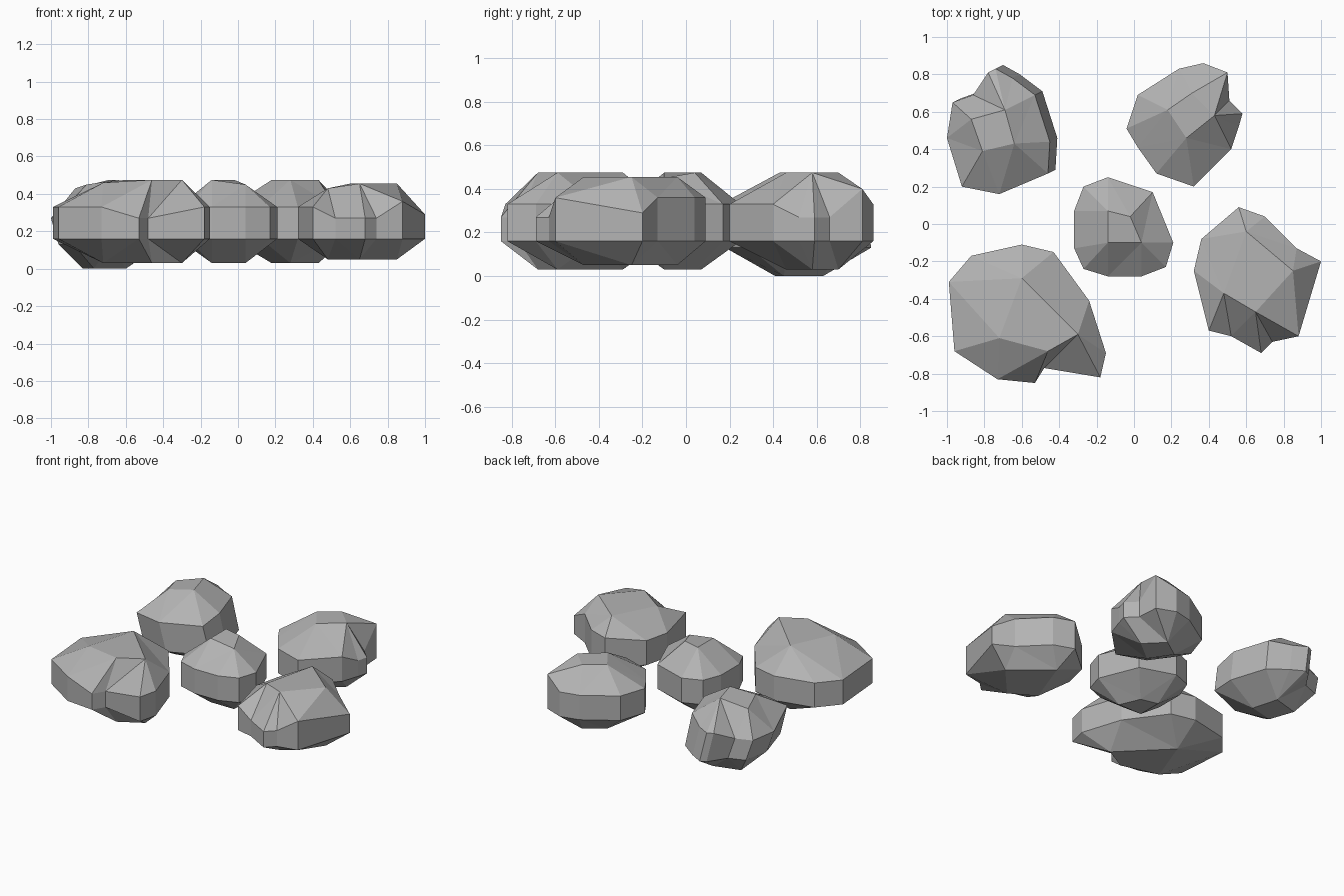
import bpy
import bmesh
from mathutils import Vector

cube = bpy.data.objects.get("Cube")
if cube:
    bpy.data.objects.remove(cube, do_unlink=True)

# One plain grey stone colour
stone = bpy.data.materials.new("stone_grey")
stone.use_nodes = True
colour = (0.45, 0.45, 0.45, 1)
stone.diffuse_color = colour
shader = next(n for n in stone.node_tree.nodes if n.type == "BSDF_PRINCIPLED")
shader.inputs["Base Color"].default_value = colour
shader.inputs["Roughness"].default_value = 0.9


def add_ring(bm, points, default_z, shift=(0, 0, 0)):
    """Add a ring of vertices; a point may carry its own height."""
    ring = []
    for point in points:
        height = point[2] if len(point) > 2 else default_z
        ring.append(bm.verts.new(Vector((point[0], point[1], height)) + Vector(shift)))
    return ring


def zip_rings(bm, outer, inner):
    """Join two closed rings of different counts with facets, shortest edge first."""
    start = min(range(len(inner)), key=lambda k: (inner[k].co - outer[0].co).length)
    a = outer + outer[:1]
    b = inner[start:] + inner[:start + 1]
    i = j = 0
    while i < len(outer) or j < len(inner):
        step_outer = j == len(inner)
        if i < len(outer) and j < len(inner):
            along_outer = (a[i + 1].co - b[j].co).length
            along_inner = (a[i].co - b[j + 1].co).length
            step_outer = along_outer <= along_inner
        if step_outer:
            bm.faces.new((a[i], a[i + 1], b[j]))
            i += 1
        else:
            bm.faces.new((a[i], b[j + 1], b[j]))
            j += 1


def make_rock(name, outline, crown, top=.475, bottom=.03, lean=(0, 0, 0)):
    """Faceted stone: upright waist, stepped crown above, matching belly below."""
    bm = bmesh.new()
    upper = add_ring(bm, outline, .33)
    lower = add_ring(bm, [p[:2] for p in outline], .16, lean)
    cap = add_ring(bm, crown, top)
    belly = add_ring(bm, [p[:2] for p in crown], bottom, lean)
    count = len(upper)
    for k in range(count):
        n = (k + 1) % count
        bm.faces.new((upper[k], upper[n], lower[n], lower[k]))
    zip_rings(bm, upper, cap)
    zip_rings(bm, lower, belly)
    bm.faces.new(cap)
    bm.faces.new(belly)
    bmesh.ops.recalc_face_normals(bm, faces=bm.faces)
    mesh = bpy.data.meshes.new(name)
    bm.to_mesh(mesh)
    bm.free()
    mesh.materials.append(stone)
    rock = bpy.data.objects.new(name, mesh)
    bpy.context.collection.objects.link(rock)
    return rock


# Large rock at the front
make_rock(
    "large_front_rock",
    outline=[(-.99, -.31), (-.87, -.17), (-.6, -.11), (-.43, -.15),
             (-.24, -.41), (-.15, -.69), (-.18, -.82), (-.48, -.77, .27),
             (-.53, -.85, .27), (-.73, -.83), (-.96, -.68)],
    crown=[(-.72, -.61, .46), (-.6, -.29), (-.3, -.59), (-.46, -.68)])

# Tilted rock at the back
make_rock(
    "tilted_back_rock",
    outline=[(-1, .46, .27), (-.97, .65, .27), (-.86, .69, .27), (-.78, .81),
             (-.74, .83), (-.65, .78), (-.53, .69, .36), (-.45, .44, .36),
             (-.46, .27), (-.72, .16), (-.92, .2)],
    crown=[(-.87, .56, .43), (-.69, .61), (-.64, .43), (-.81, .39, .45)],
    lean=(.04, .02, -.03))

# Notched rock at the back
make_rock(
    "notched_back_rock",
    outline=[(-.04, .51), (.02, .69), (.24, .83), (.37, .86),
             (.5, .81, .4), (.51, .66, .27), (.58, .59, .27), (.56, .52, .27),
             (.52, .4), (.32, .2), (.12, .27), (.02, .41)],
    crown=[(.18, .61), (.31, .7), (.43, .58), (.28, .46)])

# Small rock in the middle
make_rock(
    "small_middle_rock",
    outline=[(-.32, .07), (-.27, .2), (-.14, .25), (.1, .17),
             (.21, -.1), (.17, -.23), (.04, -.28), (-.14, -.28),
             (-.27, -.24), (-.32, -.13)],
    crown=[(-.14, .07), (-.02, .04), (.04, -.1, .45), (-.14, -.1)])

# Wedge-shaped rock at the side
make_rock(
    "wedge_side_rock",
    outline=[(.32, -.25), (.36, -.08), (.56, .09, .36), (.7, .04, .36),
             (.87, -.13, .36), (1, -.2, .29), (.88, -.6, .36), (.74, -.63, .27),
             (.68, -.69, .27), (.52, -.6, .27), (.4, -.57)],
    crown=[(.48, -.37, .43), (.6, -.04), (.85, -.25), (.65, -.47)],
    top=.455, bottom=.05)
==
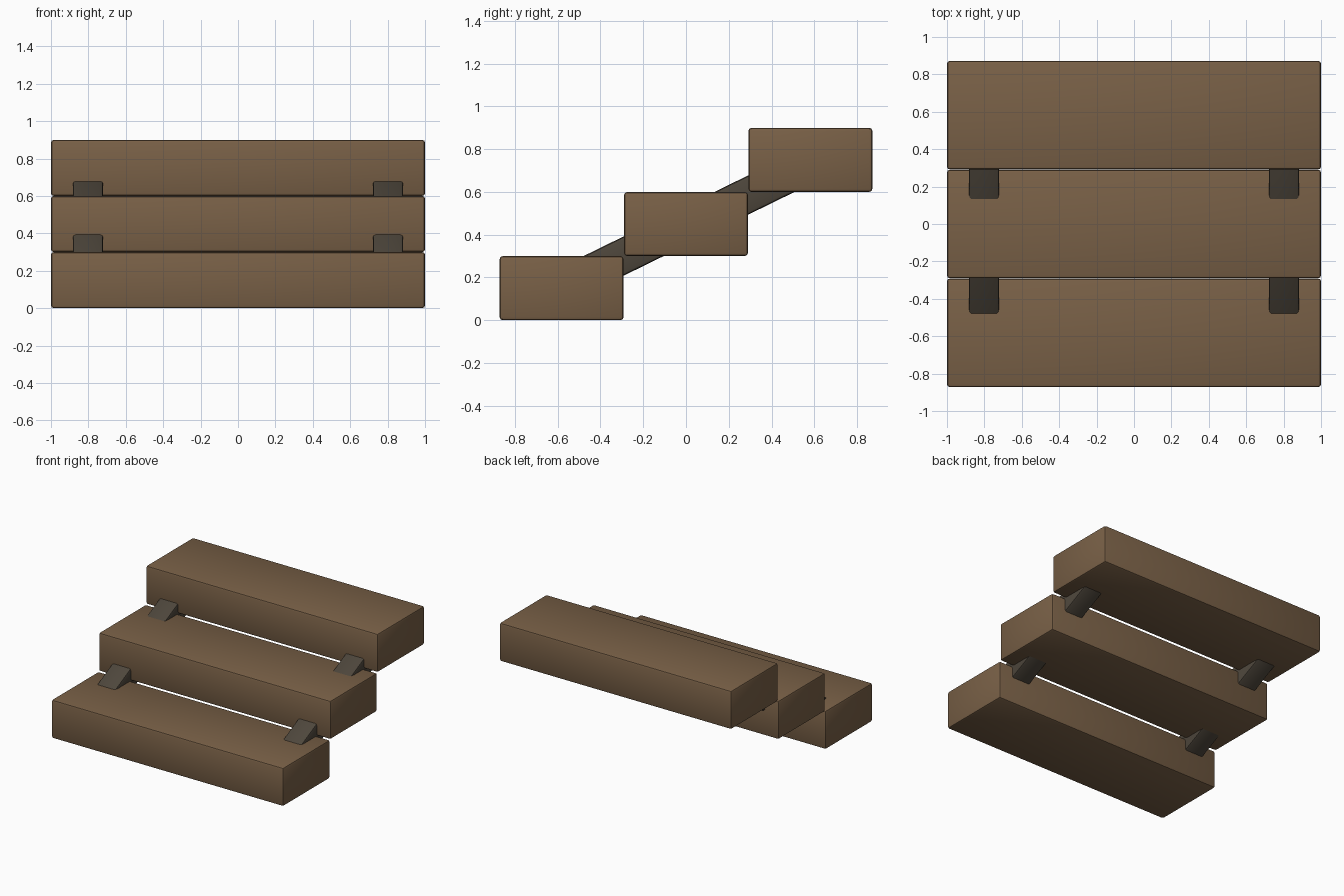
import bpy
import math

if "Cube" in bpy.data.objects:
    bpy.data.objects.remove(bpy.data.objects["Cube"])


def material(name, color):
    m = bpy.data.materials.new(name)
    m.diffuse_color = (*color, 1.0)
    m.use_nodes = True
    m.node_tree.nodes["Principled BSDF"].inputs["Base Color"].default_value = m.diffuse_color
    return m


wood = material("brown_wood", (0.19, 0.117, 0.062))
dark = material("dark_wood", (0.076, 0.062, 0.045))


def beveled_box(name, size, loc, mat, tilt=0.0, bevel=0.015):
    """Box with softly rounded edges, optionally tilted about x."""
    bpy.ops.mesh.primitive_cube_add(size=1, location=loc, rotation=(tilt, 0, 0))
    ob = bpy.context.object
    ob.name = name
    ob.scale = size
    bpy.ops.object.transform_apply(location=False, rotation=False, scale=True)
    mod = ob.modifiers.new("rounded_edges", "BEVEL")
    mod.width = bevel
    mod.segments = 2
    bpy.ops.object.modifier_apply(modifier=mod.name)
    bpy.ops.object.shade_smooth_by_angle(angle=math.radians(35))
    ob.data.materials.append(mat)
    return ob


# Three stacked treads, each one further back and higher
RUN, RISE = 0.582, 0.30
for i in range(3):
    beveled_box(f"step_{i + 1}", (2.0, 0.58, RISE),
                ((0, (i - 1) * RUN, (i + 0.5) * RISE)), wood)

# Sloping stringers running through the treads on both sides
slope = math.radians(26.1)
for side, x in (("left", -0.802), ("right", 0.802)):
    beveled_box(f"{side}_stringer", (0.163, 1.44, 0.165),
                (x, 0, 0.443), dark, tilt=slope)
--
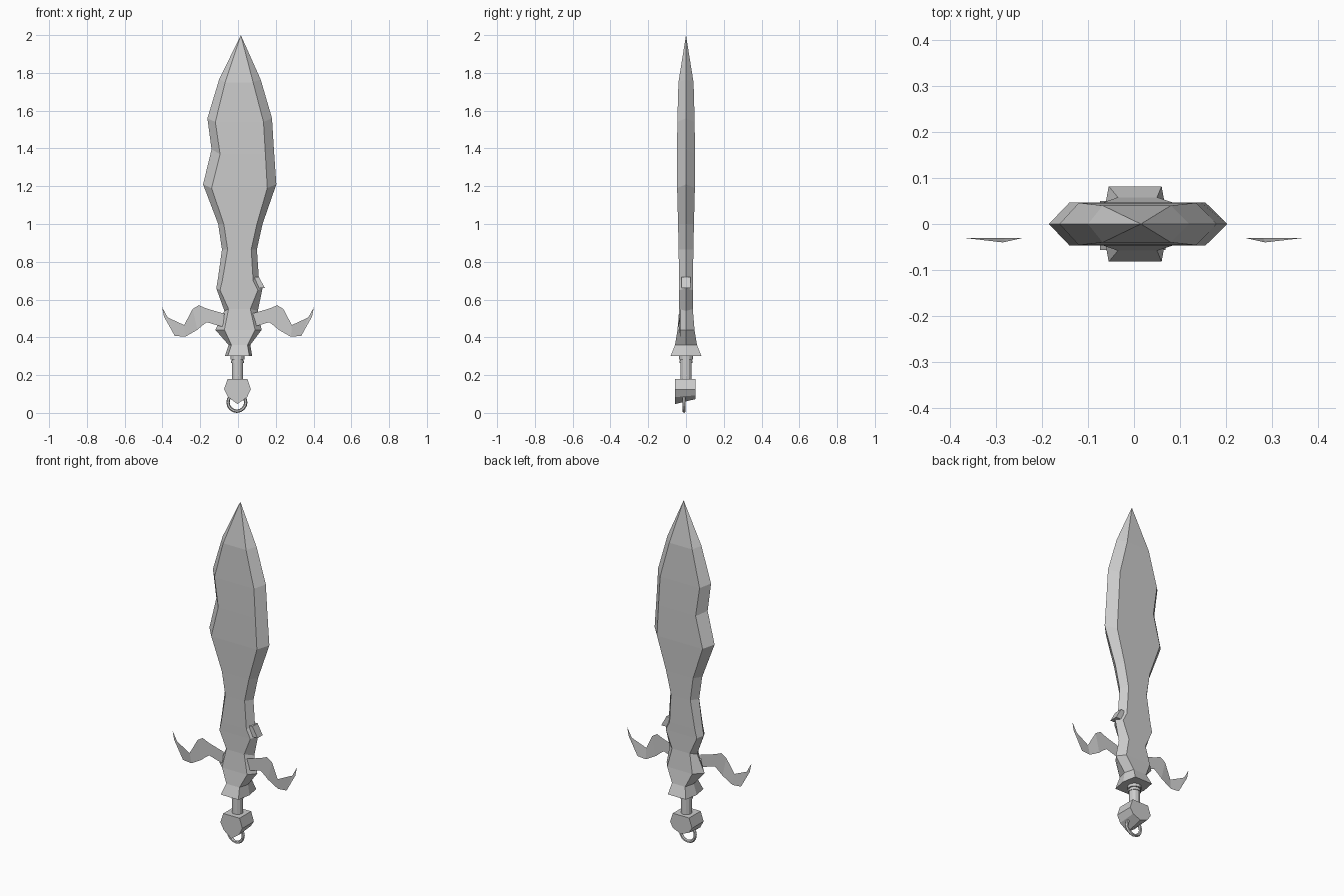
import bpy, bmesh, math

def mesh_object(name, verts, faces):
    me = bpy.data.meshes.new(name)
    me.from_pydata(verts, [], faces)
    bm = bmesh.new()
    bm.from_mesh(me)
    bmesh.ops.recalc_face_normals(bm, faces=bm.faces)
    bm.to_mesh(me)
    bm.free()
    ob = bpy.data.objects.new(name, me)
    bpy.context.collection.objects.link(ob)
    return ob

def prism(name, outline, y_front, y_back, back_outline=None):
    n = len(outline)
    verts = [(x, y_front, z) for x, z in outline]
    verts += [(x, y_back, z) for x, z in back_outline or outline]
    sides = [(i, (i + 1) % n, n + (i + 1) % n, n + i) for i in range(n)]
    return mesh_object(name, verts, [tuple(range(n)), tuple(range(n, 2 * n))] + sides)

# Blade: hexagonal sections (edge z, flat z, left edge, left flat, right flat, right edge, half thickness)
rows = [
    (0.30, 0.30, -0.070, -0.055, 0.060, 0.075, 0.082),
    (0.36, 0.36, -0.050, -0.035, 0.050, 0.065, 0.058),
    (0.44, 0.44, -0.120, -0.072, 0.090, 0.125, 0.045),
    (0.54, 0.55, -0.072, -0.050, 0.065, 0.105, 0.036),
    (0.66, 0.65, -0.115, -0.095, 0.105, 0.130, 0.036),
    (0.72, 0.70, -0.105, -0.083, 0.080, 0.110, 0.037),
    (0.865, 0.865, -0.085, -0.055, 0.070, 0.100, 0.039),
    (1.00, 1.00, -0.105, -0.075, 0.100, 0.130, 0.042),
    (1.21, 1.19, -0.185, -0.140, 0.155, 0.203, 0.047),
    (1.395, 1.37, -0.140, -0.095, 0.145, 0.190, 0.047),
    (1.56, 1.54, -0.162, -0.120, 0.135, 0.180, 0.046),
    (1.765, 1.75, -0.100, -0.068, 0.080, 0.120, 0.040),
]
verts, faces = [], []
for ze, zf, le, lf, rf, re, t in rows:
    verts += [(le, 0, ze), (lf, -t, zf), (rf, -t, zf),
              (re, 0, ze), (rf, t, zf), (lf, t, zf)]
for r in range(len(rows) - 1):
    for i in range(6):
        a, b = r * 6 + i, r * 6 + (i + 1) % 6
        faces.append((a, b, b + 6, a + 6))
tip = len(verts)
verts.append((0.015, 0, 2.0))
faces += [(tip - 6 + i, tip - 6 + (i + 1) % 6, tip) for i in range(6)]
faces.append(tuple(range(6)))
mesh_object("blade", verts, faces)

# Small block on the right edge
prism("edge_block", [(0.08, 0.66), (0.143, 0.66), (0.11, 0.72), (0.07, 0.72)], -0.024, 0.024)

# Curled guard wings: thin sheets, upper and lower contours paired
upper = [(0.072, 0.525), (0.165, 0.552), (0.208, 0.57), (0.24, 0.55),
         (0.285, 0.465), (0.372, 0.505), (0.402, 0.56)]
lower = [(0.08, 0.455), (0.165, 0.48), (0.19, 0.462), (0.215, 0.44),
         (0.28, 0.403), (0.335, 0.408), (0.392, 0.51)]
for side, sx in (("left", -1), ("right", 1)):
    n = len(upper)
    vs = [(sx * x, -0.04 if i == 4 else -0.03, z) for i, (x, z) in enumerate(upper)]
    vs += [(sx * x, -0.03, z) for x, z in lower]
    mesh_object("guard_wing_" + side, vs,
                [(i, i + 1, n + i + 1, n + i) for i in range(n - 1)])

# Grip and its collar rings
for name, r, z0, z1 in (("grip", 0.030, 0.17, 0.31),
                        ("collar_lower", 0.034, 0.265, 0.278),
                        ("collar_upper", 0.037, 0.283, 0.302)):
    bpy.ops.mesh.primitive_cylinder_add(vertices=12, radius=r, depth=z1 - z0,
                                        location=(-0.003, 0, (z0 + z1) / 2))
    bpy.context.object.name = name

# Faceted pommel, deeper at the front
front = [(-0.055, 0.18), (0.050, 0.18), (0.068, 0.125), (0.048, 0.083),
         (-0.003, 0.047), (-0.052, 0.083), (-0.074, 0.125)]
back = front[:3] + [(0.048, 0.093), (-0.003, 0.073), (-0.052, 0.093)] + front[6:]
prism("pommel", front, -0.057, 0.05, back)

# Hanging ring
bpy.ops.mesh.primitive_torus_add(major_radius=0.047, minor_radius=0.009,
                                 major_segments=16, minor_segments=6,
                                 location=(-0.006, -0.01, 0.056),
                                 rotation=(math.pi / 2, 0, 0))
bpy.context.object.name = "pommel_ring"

Assignment: Determine how many lines in the data contain the string "sides", and give the number only.

Answer box: 3